— WORK REQUEST —
Starting with the first line below, reproduce each line exactly until you have included the one bearing "obj = bpy.data.objects.new(name, mesh)".

— MATERIAL SUPPLIED —
>>
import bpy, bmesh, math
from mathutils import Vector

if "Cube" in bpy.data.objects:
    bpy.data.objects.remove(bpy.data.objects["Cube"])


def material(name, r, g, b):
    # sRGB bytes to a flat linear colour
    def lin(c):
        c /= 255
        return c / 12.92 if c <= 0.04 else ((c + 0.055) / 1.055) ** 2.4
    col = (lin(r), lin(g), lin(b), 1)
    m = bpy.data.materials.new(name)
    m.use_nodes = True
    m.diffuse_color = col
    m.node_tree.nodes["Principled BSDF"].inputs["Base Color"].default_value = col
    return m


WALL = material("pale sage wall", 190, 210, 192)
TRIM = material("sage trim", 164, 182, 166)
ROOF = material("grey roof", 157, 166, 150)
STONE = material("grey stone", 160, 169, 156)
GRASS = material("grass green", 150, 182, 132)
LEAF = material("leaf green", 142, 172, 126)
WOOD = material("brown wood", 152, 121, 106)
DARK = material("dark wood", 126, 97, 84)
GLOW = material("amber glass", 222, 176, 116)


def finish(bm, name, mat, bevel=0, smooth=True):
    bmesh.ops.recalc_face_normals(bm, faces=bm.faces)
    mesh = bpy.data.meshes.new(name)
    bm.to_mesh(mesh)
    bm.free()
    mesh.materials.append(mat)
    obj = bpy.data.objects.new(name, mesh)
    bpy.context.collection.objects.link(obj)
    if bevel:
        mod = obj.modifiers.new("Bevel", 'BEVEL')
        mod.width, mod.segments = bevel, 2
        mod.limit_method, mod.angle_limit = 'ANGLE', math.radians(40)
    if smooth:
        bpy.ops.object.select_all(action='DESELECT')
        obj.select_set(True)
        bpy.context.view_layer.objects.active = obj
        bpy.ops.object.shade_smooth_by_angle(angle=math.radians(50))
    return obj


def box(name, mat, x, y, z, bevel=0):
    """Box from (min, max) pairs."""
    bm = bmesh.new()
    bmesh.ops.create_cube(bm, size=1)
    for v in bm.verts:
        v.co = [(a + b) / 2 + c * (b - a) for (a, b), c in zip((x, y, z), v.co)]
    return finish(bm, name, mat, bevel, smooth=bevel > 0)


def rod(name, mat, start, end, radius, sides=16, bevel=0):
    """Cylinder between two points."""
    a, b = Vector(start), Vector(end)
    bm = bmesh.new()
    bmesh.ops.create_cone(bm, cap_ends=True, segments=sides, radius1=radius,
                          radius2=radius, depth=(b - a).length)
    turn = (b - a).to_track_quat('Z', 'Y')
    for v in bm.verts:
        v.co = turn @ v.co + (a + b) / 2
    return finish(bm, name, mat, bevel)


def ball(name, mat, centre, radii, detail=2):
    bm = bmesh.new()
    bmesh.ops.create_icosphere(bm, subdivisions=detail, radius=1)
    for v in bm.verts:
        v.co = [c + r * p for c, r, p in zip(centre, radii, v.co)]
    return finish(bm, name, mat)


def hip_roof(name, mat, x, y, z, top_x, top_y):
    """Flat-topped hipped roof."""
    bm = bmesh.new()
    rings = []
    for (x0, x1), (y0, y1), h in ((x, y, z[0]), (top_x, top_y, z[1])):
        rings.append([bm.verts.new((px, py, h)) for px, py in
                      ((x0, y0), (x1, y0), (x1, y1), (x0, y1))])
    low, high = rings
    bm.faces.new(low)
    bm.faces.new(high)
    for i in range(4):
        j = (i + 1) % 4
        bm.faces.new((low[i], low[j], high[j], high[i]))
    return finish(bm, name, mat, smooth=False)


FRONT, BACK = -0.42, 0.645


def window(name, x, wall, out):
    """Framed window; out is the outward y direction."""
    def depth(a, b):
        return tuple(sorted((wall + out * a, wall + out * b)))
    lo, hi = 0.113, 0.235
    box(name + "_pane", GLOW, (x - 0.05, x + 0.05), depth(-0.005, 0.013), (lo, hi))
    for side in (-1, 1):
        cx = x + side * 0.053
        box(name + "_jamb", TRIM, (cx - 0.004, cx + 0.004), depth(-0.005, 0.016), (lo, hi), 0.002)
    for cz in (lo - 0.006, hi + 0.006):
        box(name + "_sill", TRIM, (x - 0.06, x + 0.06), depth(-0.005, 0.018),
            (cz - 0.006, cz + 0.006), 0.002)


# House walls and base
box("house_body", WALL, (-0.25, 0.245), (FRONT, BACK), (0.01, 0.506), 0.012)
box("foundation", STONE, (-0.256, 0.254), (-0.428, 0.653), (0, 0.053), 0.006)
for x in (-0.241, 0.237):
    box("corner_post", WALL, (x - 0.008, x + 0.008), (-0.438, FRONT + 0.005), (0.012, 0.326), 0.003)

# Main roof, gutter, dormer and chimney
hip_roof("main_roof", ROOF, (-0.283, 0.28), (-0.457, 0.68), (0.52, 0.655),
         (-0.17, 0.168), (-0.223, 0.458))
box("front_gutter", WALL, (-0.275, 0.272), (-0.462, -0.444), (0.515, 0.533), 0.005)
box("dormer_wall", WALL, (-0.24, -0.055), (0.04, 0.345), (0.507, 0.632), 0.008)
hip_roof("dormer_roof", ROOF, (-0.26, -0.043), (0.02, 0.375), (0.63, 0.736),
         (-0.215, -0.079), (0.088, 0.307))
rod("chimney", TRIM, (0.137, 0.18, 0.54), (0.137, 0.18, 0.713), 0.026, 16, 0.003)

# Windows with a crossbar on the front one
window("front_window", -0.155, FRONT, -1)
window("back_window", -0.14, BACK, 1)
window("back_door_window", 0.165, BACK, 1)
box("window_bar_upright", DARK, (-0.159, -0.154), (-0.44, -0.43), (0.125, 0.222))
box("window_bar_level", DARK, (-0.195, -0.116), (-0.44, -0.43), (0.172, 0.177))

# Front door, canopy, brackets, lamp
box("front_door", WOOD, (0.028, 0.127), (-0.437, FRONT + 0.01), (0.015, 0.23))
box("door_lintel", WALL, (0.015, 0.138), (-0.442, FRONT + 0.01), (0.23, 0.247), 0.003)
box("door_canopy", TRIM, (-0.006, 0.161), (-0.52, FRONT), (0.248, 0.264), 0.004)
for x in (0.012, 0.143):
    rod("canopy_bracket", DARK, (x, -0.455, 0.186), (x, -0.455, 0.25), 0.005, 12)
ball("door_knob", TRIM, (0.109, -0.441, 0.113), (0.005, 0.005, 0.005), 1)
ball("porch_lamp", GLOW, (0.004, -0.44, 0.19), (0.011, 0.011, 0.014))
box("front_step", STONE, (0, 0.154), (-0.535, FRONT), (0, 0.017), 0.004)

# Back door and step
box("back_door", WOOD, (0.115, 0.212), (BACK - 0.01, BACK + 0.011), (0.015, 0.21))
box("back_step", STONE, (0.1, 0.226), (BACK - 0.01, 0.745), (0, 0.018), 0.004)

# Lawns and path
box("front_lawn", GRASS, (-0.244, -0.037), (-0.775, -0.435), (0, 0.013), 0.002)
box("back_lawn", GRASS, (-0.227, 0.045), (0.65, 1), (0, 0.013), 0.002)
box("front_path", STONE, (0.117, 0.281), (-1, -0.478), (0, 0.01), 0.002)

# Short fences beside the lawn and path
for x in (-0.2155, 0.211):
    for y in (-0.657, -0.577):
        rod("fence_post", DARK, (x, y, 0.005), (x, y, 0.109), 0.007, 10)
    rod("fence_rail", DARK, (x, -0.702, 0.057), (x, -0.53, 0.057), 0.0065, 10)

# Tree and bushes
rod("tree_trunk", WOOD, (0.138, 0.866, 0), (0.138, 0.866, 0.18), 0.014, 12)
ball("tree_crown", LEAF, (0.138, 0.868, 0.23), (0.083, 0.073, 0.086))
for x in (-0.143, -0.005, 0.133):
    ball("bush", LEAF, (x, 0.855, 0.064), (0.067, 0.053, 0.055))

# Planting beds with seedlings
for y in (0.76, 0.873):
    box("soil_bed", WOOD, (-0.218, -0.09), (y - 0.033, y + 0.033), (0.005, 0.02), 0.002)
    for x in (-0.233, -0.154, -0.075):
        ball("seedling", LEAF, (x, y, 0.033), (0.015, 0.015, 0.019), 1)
<<
— EXPECTED OUTPUT —
import bpy, bmesh, math
from mathutils import Vector

if "Cube" in bpy.data.objects:
    bpy.data.objects.remove(bpy.data.objects["Cube"])


def material(name, r, g, b):
    # sRGB bytes to a flat linear colour
    def lin(c):
        c /= 255
        return c / 12.92 if c <= 0.04 else ((c + 0.055) / 1.055) ** 2.4
    col = (lin(r), lin(g), lin(b), 1)
    m = bpy.data.materials.new(name)
    m.use_nodes = True
    m.diffuse_color = col
    m.node_tree.nodes["Principled BSDF"].inputs["Base Color"].default_value = col
    return m


WALL = material("pale sage wall", 190, 210, 192)
TRIM = material("sage trim", 164, 182, 166)
ROOF = material("grey roof", 157, 166, 150)
STONE = material("grey stone", 160, 169, 156)
GRASS = material("grass green", 150, 182, 132)
LEAF = material("leaf green", 142, 172, 126)
WOOD = material("brown wood", 152, 121, 106)
DARK = material("dark wood", 126, 97, 84)
GLOW = material("amber glass", 222, 176, 116)


def finish(bm, name, mat, bevel=0, smooth=True):
    bmesh.ops.recalc_face_normals(bm, faces=bm.faces)
    mesh = bpy.data.meshes.new(name)
    bm.to_mesh(mesh)
    bm.free()
    mesh.materials.append(mat)
    obj = bpy.data.objects.new(name, mesh)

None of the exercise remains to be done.